Overall, I think the PvP options currently available are fun when the teams are balanced, although there is still work to be done before it can realise its full potential.
Okay then, enough of the analysis and discussion; Is Star Wars: The Old Republic as a whole a fun and ground-breaking MMORPG worthy of your attention, your time, and (perhaps more importantly) your money? In my opinion, there is enough content here to keep all players happy on the road to level 50, with plenty of quests to complete and a huge storyline to progress through. While there are Operations to work towards once reaching maximum level (something we have had to unfortunately skip in our review) PvP in its current state has proven to be a mixed bag, meaning if you don't find it enjoyable you have little option but to roll a new character. This isn’t necessarily a bad thing though, as each class story is worth doing not only for the experience, but to work towards the Legacy progression which will reportedly provide bonuses across all a players characters on a player's chosen server.
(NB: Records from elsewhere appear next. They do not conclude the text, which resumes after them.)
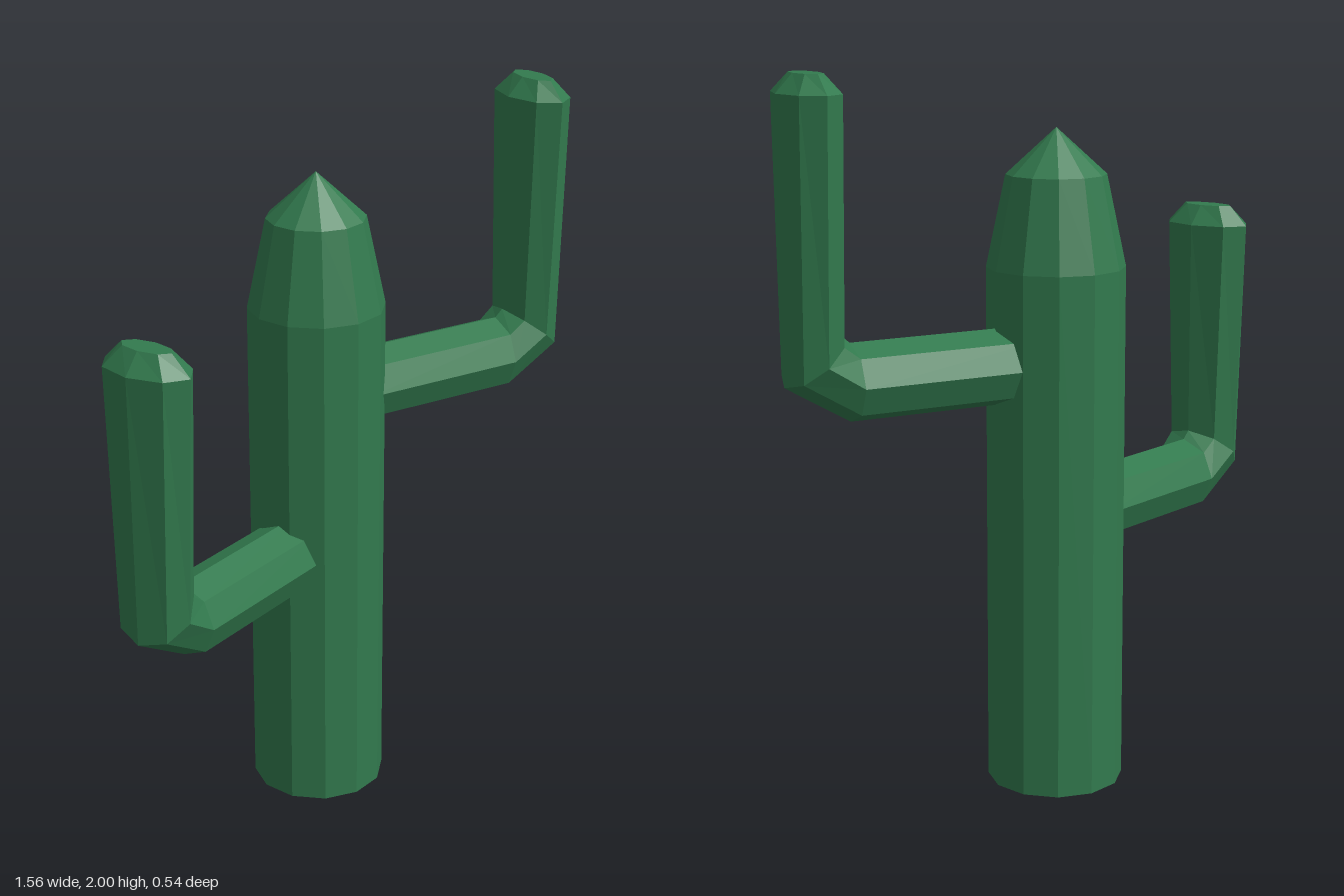
import * as THREE from 'three';

const SIDES = 8;

// Skin a list of rings (each an array of SIDES points) and close the last one
function loft(rings) {
  const pos = rings.flat(2);
  const idx = [];
  for (let i = 0; i < rings.length - 1; i++) {
    for (let j = 0; j < SIDES; j++) {
      const k = (j + 1) % SIDES;
      const a = i * SIDES + j, b = i * SIDES + k;
      const c = a + SIDES, d = b + SIDES;
      idx.push(a, c, d, a, d, b);
    }
  }
  const last = (rings.length - 1) * SIDES;
  for (let j = 1; j < SIDES - 1; j++) idx.push(last, last + j + 1, last + j);
  const indexed = new THREE.BufferGeometry();
  indexed.setAttribute('position', new THREE.Float32BufferAttribute(pos, 3));
  indexed.setIndex(idx);
  const geo = indexed.toNonIndexed();
  geo.computeVertexNormals();
  return geo;
}

function ring(fn) {
  return Array.from({ length: SIDES }, (_, j) => {
    const t = (j / SIDES) * Math.PI * 2;
    return fn(Math.cos(t), Math.sin(t));
  });
}

// Arm reaching out along +x, then turning upwards
function armGeometry(y, shoulder, tip) {
  const reach = 0.713;
  const across = (x, r) => ring((c, s) => [x, y + r * s, r * c]);
  const upright = (h, depth, width, tilt = 0) =>
    ring((c, s) => [reach - depth * s, h + tilt * s, width * c]);
  return loft([
    across(0.1, 0.105),
    across(0.61, 0.105),
    upright(y + 0.065, 0.08, 0.11, 0.062), // slanted elbow ring
    upright(shoulder, 0.083, 0.137),       // widened top
    upright(tip, 0.036, 0.08),             // bevelled cap
  ]);
}

export function createModel() {
  const model = new THREE.Group();
  model.name = 'cactus';
  const green = new THREE.MeshStandardMaterial({
    color: 0x327a4e, flatShading: true, side: THREE.DoubleSide,
  });
  const cx = -0.02, cz = -0.085;

  // Trunk with tapered crown, open underneath
  const profile = [[0.19, 0], [0.19, 1.46], [0.137, 1.71], [0, 1.835]]
    .map(([r, y]) => new THREE.Vector2(r, y));
  const trunk = new THREE.Mesh(new THREE.LatheGeometry(profile, 12), green);
  trunk.name = 'trunk';
  trunk.position.set(cx, 0, cz);
  model.add(trunk);

  // Arms: name, height, shoulder height, tip height, heading
  const arms = [
    ['leftArm', 1.2, 1.95, 2.0, -0.07],
    ['rightArm', 0.76, 1.505, 1.56, Math.PI + 0.32],
  ];
  for (const [name, y, shoulder, tip, heading] of arms) {
    const arm = new THREE.Mesh(armGeometry(y, shoulder, tip), green);
    arm.name = name;
    arm.position.set(cx, 0, cz);
    arm.rotation.y = heading;
    model.add(arm);
  }
  return model;
}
The lack of functionality to edit the User Interface, and perhaps the implementation of the UI in general (see my remarks about the Galactic Market browser in Part 4) is perhaps my greatest issue with the game overall, but this will reportedly be rectified in the next big content update. It will be a welcome addition to the game, as the UI, while tolerable, is far too large in its current state. The borders for quest tracking, toolbars and the mini-map will overlap each other when the screen is overpopulated, especially in the case of PvP content when game-mode-specific information appears. While you can turn off quest tracking and the chat box, these reappear during area transitions (annoyingly) so I am looking forward to being able to reorganise the UI to my own specifications.
If you remove the story elements of the game, this isn't really that different to World of Warcraft at a core level, but I would not suggest that this is a bad thing. The familiarity of the mechanics allows the focus on storytelling to shine through with ease, and the addition of full voice-overs for the missions really does make a difference to the level of immersion (and yes, Nolan North and his glorious every-man voice is in there, obviously.) That said, the optimisation of the game engine does need work, and those of you who cannot do without a smooth experience may want to hold off initially. At the end of the day though, the “Star Wars” name will draw in the crowd whether you like the franchise or not, and fans of the Sci-Fi series should get a thrill out of being able to explore what I consider the better end of the history. In terms of making it feel like that galaxy, far, far away, BioWare have got it spot on.
- Class Storylines are huge and entertaining.
- Excellent use of the Star Wars licence across all areas of content.
- Advanced Classes and Skill Tree combinations allow players plenty of freedom.
- Optimisation is less than desirable at launch.
- PvP issues are slightly disruptive to the mode.
- User Interface functionality needs improving across the board.
The Short Version: It may well be a bumpy ride in terms of performance, and it is by no means a flawless experience, but overall BioWare has provided a grand alternative in the MMORPG landscape. The storytelling ability combined with traditional MMO mechanics provide a platform from which the game can grow, and while everything may not be to everyone’s tastes there are enough gameplay options to provide distractions from the levelling grind. Let’s hope that the promises of regular substantial content are met, because the Force is strong with this one.